### WHAT TO DO
Your task is to give the records again exactly. Leave each picture out.

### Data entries

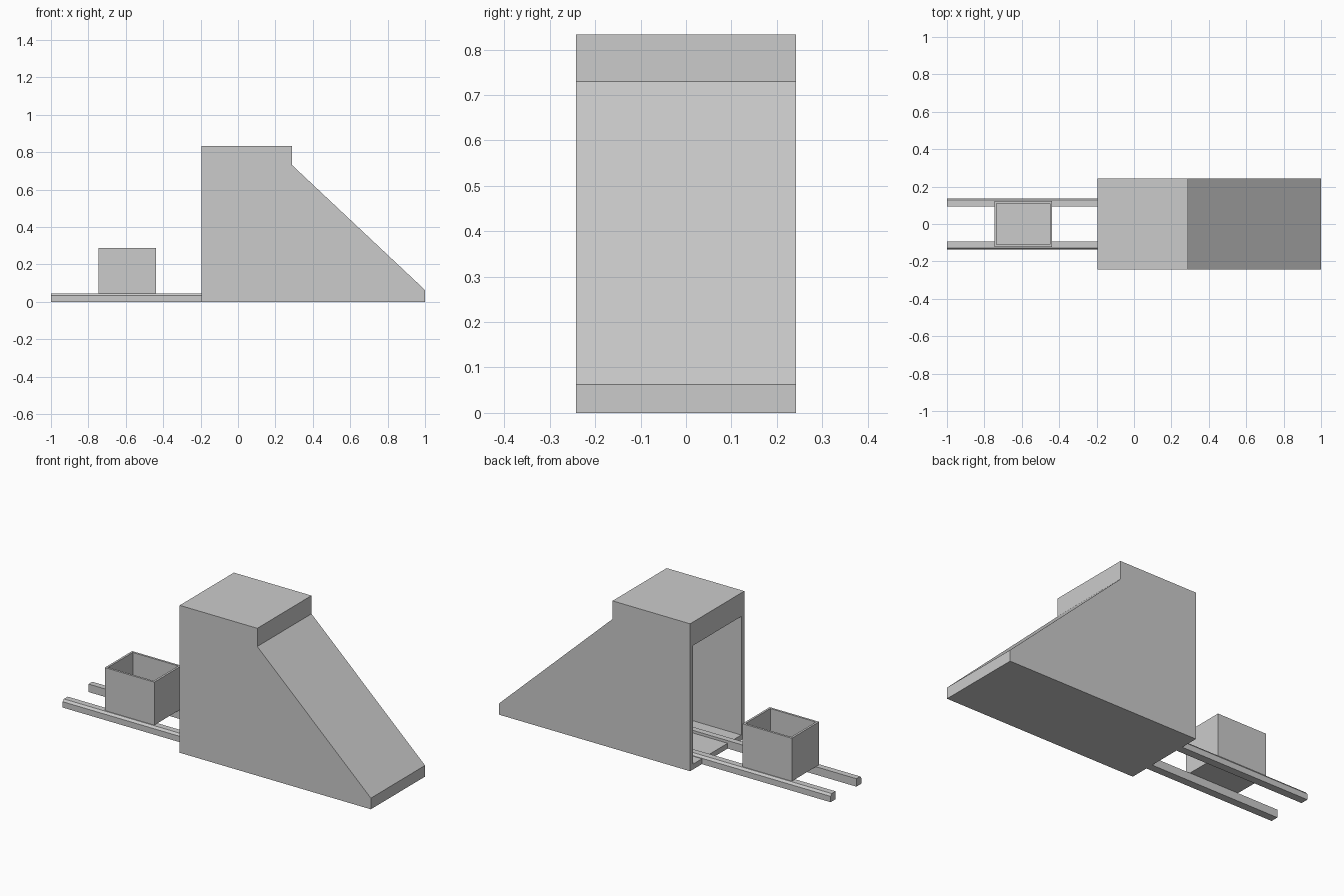
import bpy
import bmesh

if "Cube" in bpy.data.objects:
    bpy.data.objects.remove(bpy.data.objects["Cube"])


def prism(name, profile, a, b, axis):
    """Extrude a 2D profile: along 'y' (profile in x,z) or along 'x' (profile in y,z)."""
    bm = bmesh.new()

    def point(p, t):
        return (p[0], t, p[1]) if axis == 'y' else (t, p[0], p[1])

    face = bm.faces.new([bm.verts.new(point(p, a)) for p in profile])
    ext = bmesh.ops.extrude_face_region(bm, geom=[face])
    shift = (0, b - a, 0) if axis == 'y' else (b - a, 0, 0)
    verts = [g for g in ext['geom'] if isinstance(g, bmesh.types.BMVert)]
    bmesh.ops.translate(bm, verts=verts, vec=shift)
    bmesh.ops.recalc_face_normals(bm, faces=bm.faces)
    mesh = bpy.data.meshes.new(name)
    bm.to_mesh(mesh)
    bm.free()
    obj = bpy.data.objects.new(name, mesh)
    bpy.context.collection.objects.link(obj)
    return obj


def rect(x0, x1, z0, z1):
    return [(x0, z0), (x1, z0), (x1, z1), (x0, z1)]


def hollow(obj, cutter):
    """Cut the helper shape out of the object."""
    mod = obj.modifiers.new("hollow", 'BOOLEAN')
    mod.operation = 'DIFFERENCE'
    mod.solver = 'EXACT'
    mod.object = cutter
    cutter.hide_render = True
    cutter.hide_set(True)


# Sloping tunnel housing, open at the rail end
housing = prism("tunnel_housing",
                [(-0.195, 0), (1, 0), (1, 0.063), (0.29, 0.73), (0.29, 0.833), (-0.195, 0.833)],
                -0.242, 0.242, 'y')
housing_cutter = prism("housing_cutter",
                       [(-0.3, 0.03), (0.972, 0.03), (0.972, 0.047), (0.278, 0.70), (-0.3, 0.70)],
                       -0.215, 0.215, 'y')
hollow(housing, housing_cutter)

# Two rails with a chamfered outer edge, running into the tunnel
rail_profile = [(0.093, 0), (0.137, 0), (0.137, 0.033), (0.127, 0.045), (0.093, 0.045)]
for side, label in ((-1, "front"), (1, "back")):
    prism(label + "_rail", [(side * y, z) for y, z in rail_profile], -1, 0.94, 'x')

# Open-topped cart
cart = prism("cart", rect(-0.747, -0.438, 0.045, 0.288), -0.122, 0.122, 'y')
cart_cutter = prism("cart_cutter", rect(-0.735, -0.45, 0.058, 0.4), -0.11, 0.11, 'y')
hollow(cart, cart_cutter)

### ANSWER
import bpy
import bmesh

if "Cube" in bpy.data.objects:
    bpy.data.objects.remove(bpy.data.objects["Cube"])


def prism(name, profile, a, b, axis):
    """Extrude a 2D profile: along 'y' (profile in x,z) or along 'x' (profile in y,z)."""
    bm = bmesh.new()

    def point(p, t):
        return (p[0], t, p[1]) if axis == 'y' else (t, p[0], p[1])

    face = bm.faces.new([bm.verts.new(point(p, a)) for p in profile])
    ext = bmesh.ops.extrude_face_region(bm, geom=[face])
    shift = (0, b - a, 0) if axis == 'y' else (b - a, 0, 0)
    verts = [g for g in ext['geom'] if isinstance(g, bmesh.types.BMVert)]
    bmesh.ops.translate(bm, verts=verts, vec=shift)
    bmesh.ops.recalc_face_normals(bm, faces=bm.faces)
    mesh = bpy.data.meshes.new(name)
    bm.to_mesh(mesh)
    bm.free()
    obj = bpy.data.objects.new(name, mesh)
    bpy.context.collection.objects.link(obj)
    return obj


def rect(x0, x1, z0, z1):
    return [(x0, z0), (x1, z0), (x1, z1), (x0, z1)]


def hollow(obj, cutter):
    """Cut the helper shape out of the object."""
    mod = obj.modifiers.new("hollow", 'BOOLEAN')
    mod.operation = 'DIFFERENCE'
    mod.solver = 'EXACT'
    mod.object = cutter
    cutter.hide_render = True
    cutter.hide_set(True)


# Sloping tunnel housing, open at the rail end
housing = prism("tunnel_housing",
                [(-0.195, 0), (1, 0), (1, 0.063), (0.29, 0.73), (0.29, 0.833), (-0.195, 0.833)],
                -0.242, 0.242, 'y')
housing_cutter = prism("housing_cutter",
                       [(-0.3, 0.03), (0.972, 0.03), (0.972, 0.047), (0.278, 0.70), (-0.3, 0.70)],
                       -0.215, 0.215, 'y')
hollow(housing, housing_cutter)

# Two rails with a chamfered outer edge, running into the tunnel
rail_profile = [(0.093, 0), (0.137, 0), (0.137, 0.033), (0.127, 0.045), (0.093, 0.045)]
for side, label in ((-1, "front"), (1, "back")):
    prism(label + "_rail", [(side * y, z) for y, z in rail_profile], -1, 0.94, 'x')

# Open-topped cart
cart = prism("cart", rect(-0.747, -0.438, 0.045, 0.288), -0.122, 0.122, 'y')
cart_cutter = prism("cart_cutter", rect(-0.735, -0.45, 0.058, 0.4), -0.11, 0.11, 'y')
hollow(cart, cart_cutter)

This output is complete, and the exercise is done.